◆ TO DO ◆
Exclude the pictures and reproduce the remaining data exactly as written.

◆ Rendered images with source text ◆
·····

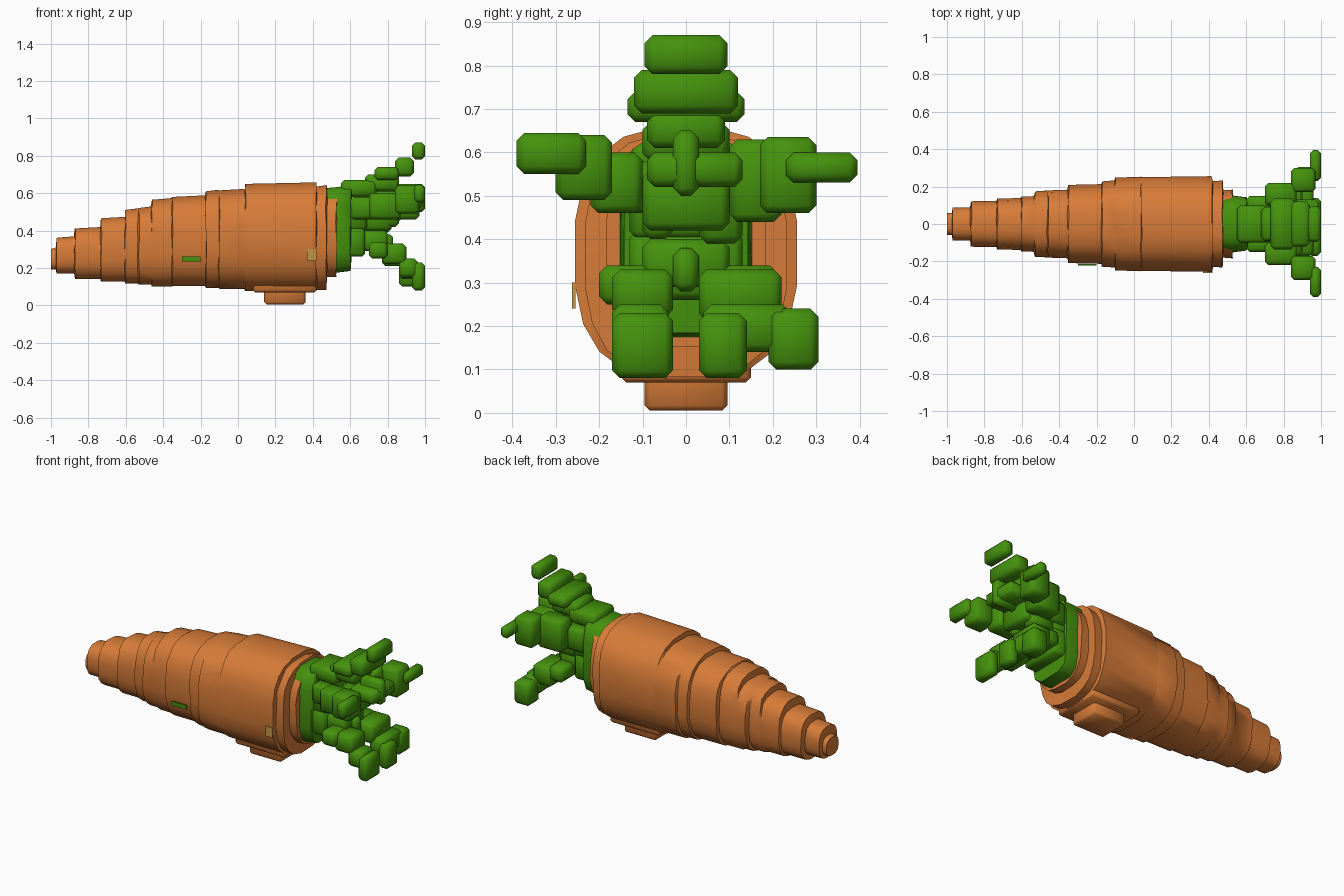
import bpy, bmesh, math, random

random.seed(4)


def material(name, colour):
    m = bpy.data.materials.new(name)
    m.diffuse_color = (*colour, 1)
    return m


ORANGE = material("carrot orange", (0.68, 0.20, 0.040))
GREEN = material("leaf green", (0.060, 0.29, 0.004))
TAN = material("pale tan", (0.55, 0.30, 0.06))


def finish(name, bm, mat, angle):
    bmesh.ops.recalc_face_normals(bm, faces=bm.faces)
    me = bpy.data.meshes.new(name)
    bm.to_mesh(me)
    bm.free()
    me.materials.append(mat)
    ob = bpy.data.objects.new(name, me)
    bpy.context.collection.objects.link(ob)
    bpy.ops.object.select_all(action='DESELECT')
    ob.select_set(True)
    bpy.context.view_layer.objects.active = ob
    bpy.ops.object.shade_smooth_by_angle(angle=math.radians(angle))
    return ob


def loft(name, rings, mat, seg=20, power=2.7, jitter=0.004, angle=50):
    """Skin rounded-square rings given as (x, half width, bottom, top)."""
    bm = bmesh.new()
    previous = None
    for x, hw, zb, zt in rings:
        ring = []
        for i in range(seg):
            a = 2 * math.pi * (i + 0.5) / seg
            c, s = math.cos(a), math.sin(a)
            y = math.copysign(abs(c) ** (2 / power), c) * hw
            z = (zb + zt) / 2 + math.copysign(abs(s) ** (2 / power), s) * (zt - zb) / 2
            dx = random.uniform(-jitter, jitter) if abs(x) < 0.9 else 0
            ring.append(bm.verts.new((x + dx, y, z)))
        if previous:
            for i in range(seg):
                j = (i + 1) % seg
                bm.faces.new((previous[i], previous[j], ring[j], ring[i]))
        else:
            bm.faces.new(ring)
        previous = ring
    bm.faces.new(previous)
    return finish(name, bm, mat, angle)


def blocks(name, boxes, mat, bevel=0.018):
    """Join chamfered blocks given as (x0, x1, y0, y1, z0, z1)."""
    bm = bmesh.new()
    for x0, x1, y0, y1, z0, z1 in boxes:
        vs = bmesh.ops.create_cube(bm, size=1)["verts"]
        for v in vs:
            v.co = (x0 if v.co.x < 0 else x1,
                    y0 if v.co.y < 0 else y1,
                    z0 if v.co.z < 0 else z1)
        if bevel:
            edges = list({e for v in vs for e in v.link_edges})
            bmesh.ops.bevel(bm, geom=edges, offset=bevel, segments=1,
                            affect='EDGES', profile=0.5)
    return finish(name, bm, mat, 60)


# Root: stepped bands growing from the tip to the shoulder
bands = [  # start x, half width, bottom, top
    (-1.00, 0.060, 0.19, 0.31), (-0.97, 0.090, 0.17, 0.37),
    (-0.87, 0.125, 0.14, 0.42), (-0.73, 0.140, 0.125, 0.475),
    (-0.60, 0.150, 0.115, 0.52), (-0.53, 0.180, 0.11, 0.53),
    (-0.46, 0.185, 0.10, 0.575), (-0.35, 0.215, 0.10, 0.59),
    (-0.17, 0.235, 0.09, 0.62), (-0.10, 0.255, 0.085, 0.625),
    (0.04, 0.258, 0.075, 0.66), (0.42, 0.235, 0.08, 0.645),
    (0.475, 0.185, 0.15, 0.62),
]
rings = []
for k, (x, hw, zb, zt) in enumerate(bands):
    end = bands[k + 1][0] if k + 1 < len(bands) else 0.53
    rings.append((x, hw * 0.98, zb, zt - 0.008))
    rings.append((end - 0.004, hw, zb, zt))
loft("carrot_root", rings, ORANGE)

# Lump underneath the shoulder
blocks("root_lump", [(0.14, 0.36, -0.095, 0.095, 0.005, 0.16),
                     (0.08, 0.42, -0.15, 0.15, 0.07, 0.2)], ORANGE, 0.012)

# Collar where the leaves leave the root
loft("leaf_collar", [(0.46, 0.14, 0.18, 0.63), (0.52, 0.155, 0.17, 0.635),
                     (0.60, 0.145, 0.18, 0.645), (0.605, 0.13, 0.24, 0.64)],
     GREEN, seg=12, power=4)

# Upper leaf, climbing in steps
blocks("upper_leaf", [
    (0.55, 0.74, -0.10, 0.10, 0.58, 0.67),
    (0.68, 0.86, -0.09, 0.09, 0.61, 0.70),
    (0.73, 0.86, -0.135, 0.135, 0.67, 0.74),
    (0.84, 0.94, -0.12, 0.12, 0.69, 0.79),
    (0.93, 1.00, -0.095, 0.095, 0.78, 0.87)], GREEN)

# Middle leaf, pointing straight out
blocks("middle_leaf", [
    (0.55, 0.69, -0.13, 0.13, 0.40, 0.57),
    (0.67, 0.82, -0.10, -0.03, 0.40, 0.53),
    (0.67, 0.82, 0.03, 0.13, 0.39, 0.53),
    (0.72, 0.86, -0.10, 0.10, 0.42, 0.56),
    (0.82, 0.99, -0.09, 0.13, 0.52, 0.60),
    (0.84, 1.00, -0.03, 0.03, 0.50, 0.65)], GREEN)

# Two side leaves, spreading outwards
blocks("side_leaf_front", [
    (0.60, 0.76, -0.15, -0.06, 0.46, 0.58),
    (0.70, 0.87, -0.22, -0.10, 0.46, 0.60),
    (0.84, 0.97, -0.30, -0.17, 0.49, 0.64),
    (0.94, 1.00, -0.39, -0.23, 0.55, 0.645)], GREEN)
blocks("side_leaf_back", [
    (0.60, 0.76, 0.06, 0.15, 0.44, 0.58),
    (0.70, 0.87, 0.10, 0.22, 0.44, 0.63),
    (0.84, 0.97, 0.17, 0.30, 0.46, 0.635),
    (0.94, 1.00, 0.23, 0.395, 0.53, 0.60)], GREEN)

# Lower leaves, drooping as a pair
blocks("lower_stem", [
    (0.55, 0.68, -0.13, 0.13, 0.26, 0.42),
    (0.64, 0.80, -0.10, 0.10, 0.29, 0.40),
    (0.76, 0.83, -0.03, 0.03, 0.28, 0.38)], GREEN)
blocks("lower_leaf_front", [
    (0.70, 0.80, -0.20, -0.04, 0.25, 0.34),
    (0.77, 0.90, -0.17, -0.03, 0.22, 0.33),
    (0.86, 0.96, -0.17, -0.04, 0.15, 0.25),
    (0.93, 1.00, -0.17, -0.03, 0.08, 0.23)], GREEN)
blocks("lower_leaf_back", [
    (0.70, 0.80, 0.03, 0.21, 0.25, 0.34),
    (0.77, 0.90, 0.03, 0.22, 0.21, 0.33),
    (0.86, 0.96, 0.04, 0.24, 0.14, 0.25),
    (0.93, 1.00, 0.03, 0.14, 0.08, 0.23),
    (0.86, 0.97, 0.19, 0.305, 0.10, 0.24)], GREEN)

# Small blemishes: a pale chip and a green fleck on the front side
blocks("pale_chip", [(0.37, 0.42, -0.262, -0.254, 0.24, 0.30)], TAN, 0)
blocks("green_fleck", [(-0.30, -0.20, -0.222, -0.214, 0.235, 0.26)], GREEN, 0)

·····

◆ RESULT ◆
import bpy, bmesh, math, random

random.seed(4)


def material(name, colour):
    m = bpy.data.materials.new(name)
    m.diffuse_color = (*colour, 1)
    return m


ORANGE = material("carrot orange", (0.68, 0.20, 0.040))
GREEN = material("leaf green", (0.060, 0.29, 0.004))
TAN = material("pale tan", (0.55, 0.30, 0.06))


def finish(name, bm, mat, angle):
    bmesh.ops.recalc_face_normals(bm, faces=bm.faces)
    me = bpy.data.meshes.new(name)
    bm.to_mesh(me)
    bm.free()
    me.materials.append(mat)
    ob = bpy.data.objects.new(name, me)
    bpy.context.collection.objects.link(ob)
    bpy.ops.object.select_all(action='DESELECT')
    ob.select_set(True)
    bpy.context.view_layer.objects.active = ob
    bpy.ops.object.shade_smooth_by_angle(angle=math.radians(angle))
    return ob


def loft(name, rings, mat, seg=20, power=2.7, jitter=0.004, angle=50):
    """Skin rounded-square rings given as (x, half width, bottom, top)."""
    bm = bmesh.new()
    previous = None
    for x, hw, zb, zt in rings:
        ring = []
        for i in range(seg):
            a = 2 * math.pi * (i + 0.5) / seg
            c, s = math.cos(a), math.sin(a)
            y = math.copysign(abs(c) ** (2 / power), c) * hw
            z = (zb + zt) / 2 + math.copysign(abs(s) ** (2 / power), s) * (zt - zb) / 2
            dx = random.uniform(-jitter, jitter) if abs(x) < 0.9 else 0
            ring.append(bm.verts.new((x + dx, y, z)))
        if previous:
            for i in range(seg):
                j = (i + 1) % seg
                bm.faces.new((previous[i], previous[j], ring[j], ring[i]))
        else:
            bm.faces.new(ring)
        previous = ring
    bm.faces.new(previous)
    return finish(name, bm, mat, angle)


def blocks(name, boxes, mat, bevel=0.018):
    """Join chamfered blocks given as (x0, x1, y0, y1, z0, z1)."""
    bm = bmesh.new()
    for x0, x1, y0, y1, z0, z1 in boxes:
        vs = bmesh.ops.create_cube(bm, size=1)["verts"]
        for v in vs:
            v.co = (x0 if v.co.x < 0 else x1,
                    y0 if v.co.y < 0 else y1,
                    z0 if v.co.z < 0 else z1)
        if bevel:
            edges = list({e for v in vs for e in v.link_edges})
            bmesh.ops.bevel(bm, geom=edges, offset=bevel, segments=1,
                            affect='EDGES', profile=0.5)
    return finish(name, bm, mat, 60)


# Root: stepped bands growing from the tip to the shoulder
bands = [  # start x, half width, bottom, top
    (-1.00, 0.060, 0.19, 0.31), (-0.97, 0.090, 0.17, 0.37),
    (-0.87, 0.125, 0.14, 0.42), (-0.73, 0.140, 0.125, 0.475),
    (-0.60, 0.150, 0.115, 0.52), (-0.53, 0.180, 0.11, 0.53),
    (-0.46, 0.185, 0.10, 0.575), (-0.35, 0.215, 0.10, 0.59),
    (-0.17, 0.235, 0.09, 0.62), (-0.10, 0.255, 0.085, 0.625),
    (0.04, 0.258, 0.075, 0.66), (0.42, 0.235, 0.08, 0.645),
    (0.475, 0.185, 0.15, 0.62),
]
rings = []
for k, (x, hw, zb, zt) in enumerate(bands):
    end = bands[k + 1][0] if k + 1 < len(bands) else 0.53
    rings.append((x, hw * 0.98, zb, zt - 0.008))
    rings.append((end - 0.004, hw, zb, zt))
loft("carrot_root", rings, ORANGE)

# Lump underneath the shoulder
blocks("root_lump", [(0.14, 0.36, -0.095, 0.095, 0.005, 0.16),
                     (0.08, 0.42, -0.15, 0.15, 0.07, 0.2)], ORANGE, 0.012)

# Collar where the leaves leave the root
loft("leaf_collar", [(0.46, 0.14, 0.18, 0.63), (0.52, 0.155, 0.17, 0.635),
                     (0.60, 0.145, 0.18, 0.645), (0.605, 0.13, 0.24, 0.64)],
     GREEN, seg=12, power=4)

# Upper leaf, climbing in steps
blocks("upper_leaf", [
    (0.55, 0.74, -0.10, 0.10, 0.58, 0.67),
    (0.68, 0.86, -0.09, 0.09, 0.61, 0.70),
    (0.73, 0.86, -0.135, 0.135, 0.67, 0.74),
    (0.84, 0.94, -0.12, 0.12, 0.69, 0.79),
    (0.93, 1.00, -0.095, 0.095, 0.78, 0.87)], GREEN)

# Middle leaf, pointing straight out
blocks("middle_leaf", [
    (0.55, 0.69, -0.13, 0.13, 0.40, 0.57),
    (0.67, 0.82, -0.10, -0.03, 0.40, 0.53),
    (0.67, 0.82, 0.03, 0.13, 0.39, 0.53),
    (0.72, 0.86, -0.10, 0.10, 0.42, 0.56),
    (0.82, 0.99, -0.09, 0.13, 0.52, 0.60),
    (0.84, 1.00, -0.03, 0.03, 0.50, 0.65)], GREEN)

# Two side leaves, spreading outwards
blocks("side_leaf_front", [
    (0.60, 0.76, -0.15, -0.06, 0.46, 0.58),
    (0.70, 0.87, -0.22, -0.10, 0.46, 0.60),
    (0.84, 0.97, -0.30, -0.17, 0.49, 0.64),
    (0.94, 1.00, -0.39, -0.23, 0.55, 0.645)], GREEN)
blocks("side_leaf_back", [
    (0.60, 0.76, 0.06, 0.15, 0.44, 0.58),
    (0.70, 0.87, 0.10, 0.22, 0.44, 0.63),
    (0.84, 0.97, 0.17, 0.30, 0.46, 0.635),
    (0.94, 1.00, 0.23, 0.395, 0.53, 0.60)], GREEN)

# Lower leaves, drooping as a pair
blocks("lower_stem", [
    (0.55, 0.68, -0.13, 0.13, 0.26, 0.42),
    (0.64, 0.80, -0.10, 0.10, 0.29, 0.40),
    (0.76, 0.83, -0.03, 0.03, 0.28, 0.38)], GREEN)
blocks("lower_leaf_front", [
    (0.70, 0.80, -0.20, -0.04, 0.25, 0.34),
    (0.77, 0.90, -0.17, -0.03, 0.22, 0.33),
    (0.86, 0.96, -0.17, -0.04, 0.15, 0.25),
    (0.93, 1.00, -0.17, -0.03, 0.08, 0.23)], GREEN)
blocks("lower_leaf_back", [
    (0.70, 0.80, 0.03, 0.21, 0.25, 0.34),
    (0.77, 0.90, 0.03, 0.22, 0.21, 0.33),
    (0.86, 0.96, 0.04, 0.24, 0.14, 0.25),
    (0.93, 1.00, 0.03, 0.14, 0.08, 0.23),
    (0.86, 0.97, 0.19, 0.305, 0.10, 0.24)], GREEN)

# Small blemishes: a pale chip and a green fleck on the front side
blocks("pale_chip", [(0.37, 0.42, -0.262, -0.254, 0.24, 0.30)], TAN, 0)
blocks("green_fleck", [(-0.30, -0.20, -0.222, -0.214, 0.235, 0.26)], GREEN, 0)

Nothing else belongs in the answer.